Assessment of water resources from mountainous catchments is crucial for the development of upstream rural areas and downstream urban communities. However, lack of data in these mountainous catchments prevents full understanding of the response of hydrology or water resources to climate change. Meanwhile, hydrological modeling is challenging due to parameter uncertainty. In this work, one tributary of the Yarlung Zangbo River Basin (the upper stream of the Brahmaputra River) was used as a case study for hydrological modeling. Tropical Rainfall Measuring Mission (TRMM 3B42V7) data were utilized as a substitute for gauge-based rainfall data, and the capability of simulating precipitation, snow, and groundwater contributions to total runoff by the Soil and Water Assessment Tool (SWAT) was investigated. The uncertainty in runoff proportions from precipitation, snowmelt, and groundwater was quantified by a batch-processing module. Hydrological signatures were finally used to help identify if the hydrological model simulated total runoff and corresponding proportions properly. The results showed that: (1) TRMM data were very useful for hydrological simulation in high and cold mountainous catchments; (2) precipitation was the primary contributor nearly all year round, reaching 56.5% of the total runoff on average; (3) groundwater occupied the biggest proportion during dry seasons, whereas snowmelt made a substantial contribution only in late spring and summer; and (4) hydrological signatures were useful for helping to evaluate the performance of the hydrological model. View Full-Text
Keywords: SWAT; TRMM 3B42V7; Niyang River Basin; runoff component analysis SWAT; TRMM 3B42V7; Niyang River Basin; runoff component analysis
Show Figures

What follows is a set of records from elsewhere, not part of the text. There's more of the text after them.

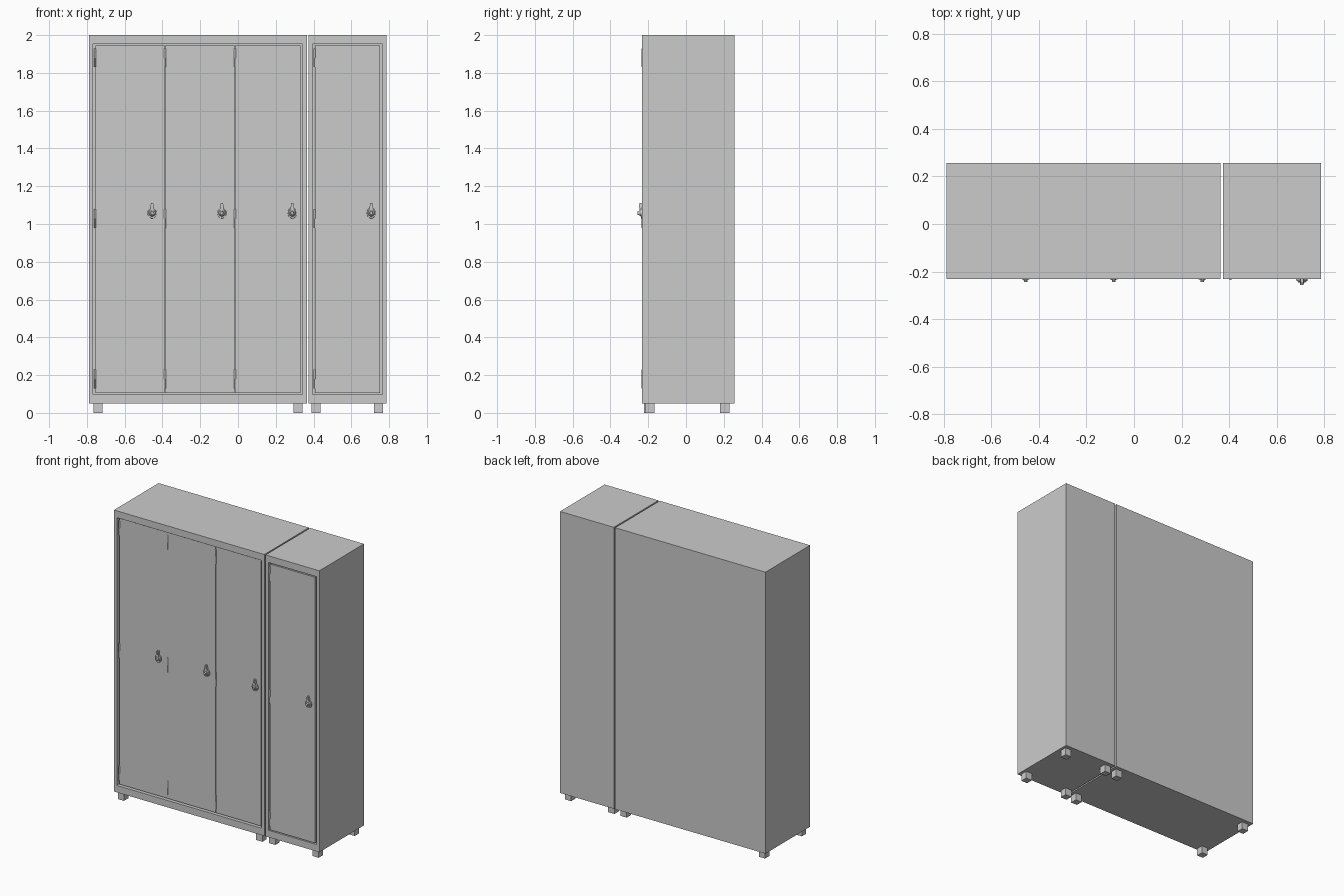
import bpy, bmesh, math
from mathutils import Matrix, Vector

if "Cube" in bpy.data.objects:
    bpy.data.objects.remove(bpy.data.objects["Cube"])

FRONT, BACK = -0.232, 0.256
BOTTOM, TOP = 0.05, 2.0


def finish(name, bm, smooth=False):
    bmesh.ops.recalc_face_normals(bm, faces=bm.faces)
    me = bpy.data.meshes.new(name)
    bm.to_mesh(me)
    bm.free()
    ob = bpy.data.objects.new(name, me)
    bpy.context.collection.objects.link(ob)
    if smooth:
        bpy.ops.object.select_all(action='DESELECT')
        ob.select_set(True)
        bpy.context.view_layer.objects.active = ob
        bpy.ops.object.shade_smooth_by_angle(angle=math.radians(35))
    return ob


def add_box(bm, x0, x1, y0, y1, z0, z1):
    m = Matrix.Translation(((x0 + x1) / 2, (y0 + y1) / 2, (z0 + z1) / 2))
    m = m @ Matrix.Diagonal((x1 - x0, y1 - y0, z1 - z0, 1))
    return bmesh.ops.create_cube(bm, size=1, matrix=m)["verts"]


def box(name, *b):
    bm = bmesh.new()
    add_box(bm, *b)
    return finish(name, bm)


def disc(bm, x, z, y_front, y_back, r_front, r_back, stretch=1.0, seg=24):
    # cone along y, wide end towards the door
    m = Matrix.Translation((x, (y_front + y_back) / 2, z))
    m = m @ Matrix.Diagonal((1, 1, stretch, 1)) @ Matrix.Rotation(math.radians(90), 4, 'X')
    bmesh.ops.create_cone(bm, cap_ends=True, segments=seg, radius1=r_back,
                          radius2=r_front, depth=y_back - y_front, matrix=m)


def body(name, x0, x1, border=0.03, depth=0.035):
    # cabinet shell with a recessed front opening
    bm = bmesh.new()
    add_box(bm, x0, x1, FRONT, BACK, BOTTOM, TOP)
    bm.normal_update()
    face = min(bm.faces, key=lambda f: f.calc_center_median().y)
    bmesh.ops.inset_region(bm, faces=[face], thickness=border)
    for v in face.verts:
        v.co.z = 0.098 if v.co.z < 1 else 1.953
    face = bmesh.ops.extrude_discrete_faces(bm, faces=[face])["faces"][0]
    bmesh.ops.translate(bm, vec=(0, depth, 0), verts=face.verts)
    finish(name, bm)


def hinge(name, x, y, z):
    # knuckle pin made of an upper and a slimmer lower barrel
    bm = bmesh.new()
    for z0, z1, r in ((z, z + 0.05, 0.006), (z - 0.05, z, 0.0045)):
        bmesh.ops.create_cone(bm, cap_ends=True, segments=12, radius1=r, radius2=r,
                              depth=z1 - z0, matrix=Matrix.Translation((x, y, (z0 + z1) / 2)))
    finish(name, bm, True)


def lock(name, x, y):
    # rounded plate, turning knob and upright hasp
    bm = bmesh.new()
    disc(bm, x, 1.058, y - 0.007, y + 0.002, 0.023, 0.024, 1.2)
    disc(bm, x, 1.060, y - 0.013, y - 0.007, 0.015, 0.020, 1.0)
    disc(bm, x, 1.058, y - 0.024, y - 0.012, 0.007, 0.009, 1.4, 16)
    vs = add_box(bm, x - 0.010, x + 0.010, y - 0.013, y + 0.002, 1.07, 1.112)
    for v in vs:
        if v.co.z > 1.1:
            v.co.x = x + (v.co.x - x) * 0.6
    add_box(bm, x - 0.006, x + 0.006, y - 0.018, y - 0.012, 1.088, 1.104)
    finish(name, bm, True)


# name, cabinet left, right, door front plane, door edges, lock positions
cabinets = [
    ("wide", -0.788, 0.364, FRONT + 0.012, [-0.758, -0.387, -0.017, 0.334], [-0.455, -0.085, 0.287]),
    ("narrow", 0.374, 0.786, FRONT, [0.404, 0.756], [0.705]),
]
for name, x0, x1, y, edges, locks in cabinets:
    body(name + "_cabinet", x0, x1)
    # doors with narrow gaps, hinged on their left
    for i, (a, b) in enumerate(zip(edges, edges[1:])):
        tag = f"{name}_{i + 1}"
        gap_left = 0.004 if i == 0 else 0.001
        gap_right = 0.004 if i == len(edges) - 2 else 0.001
        box(f"door_{tag}", a + gap_left, b - gap_right, y, FRONT + 0.034, 0.105, 1.946)
        for j, z in enumerate((0.18, 1.03, 1.88)):
            hinge(f"hinge_{tag}_{j + 1}", a + 0.001, y + 0.002, z)
        lock(f"lock_{tag}", locks[i], y)
    # four square feet
    s = 0.0 if name == "wide" else 0.008
    for fx, side in ((x0 + 0.022 - s, "left"), (x1 - 0.070 + s / 2, "right")):
        for fy, end in ((-0.222 + s, "front"), (0.181, "back")):
            box(f"foot_{name}_{side}_{end}", fx, fx + 0.048, fy, fy + 0.048, 0, BOTTOM)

Figure 1

MDPI and ACS Style

Xuan, W.; Fu, Q.; Qin, G.; Zhu, C.; Pan, S.; Xu, Y.-P. Hydrological Simulation and Runoff Component Analysis over a Cold Mountainous River Basin in Southwest China. Water 2018, 10, 1705.

Show more citation formats Show less citations formats
Note that from the first issue of 2016, MDPI journals use article numbers instead of page numbers. See further details here.

Article Access Map

Back to TopTop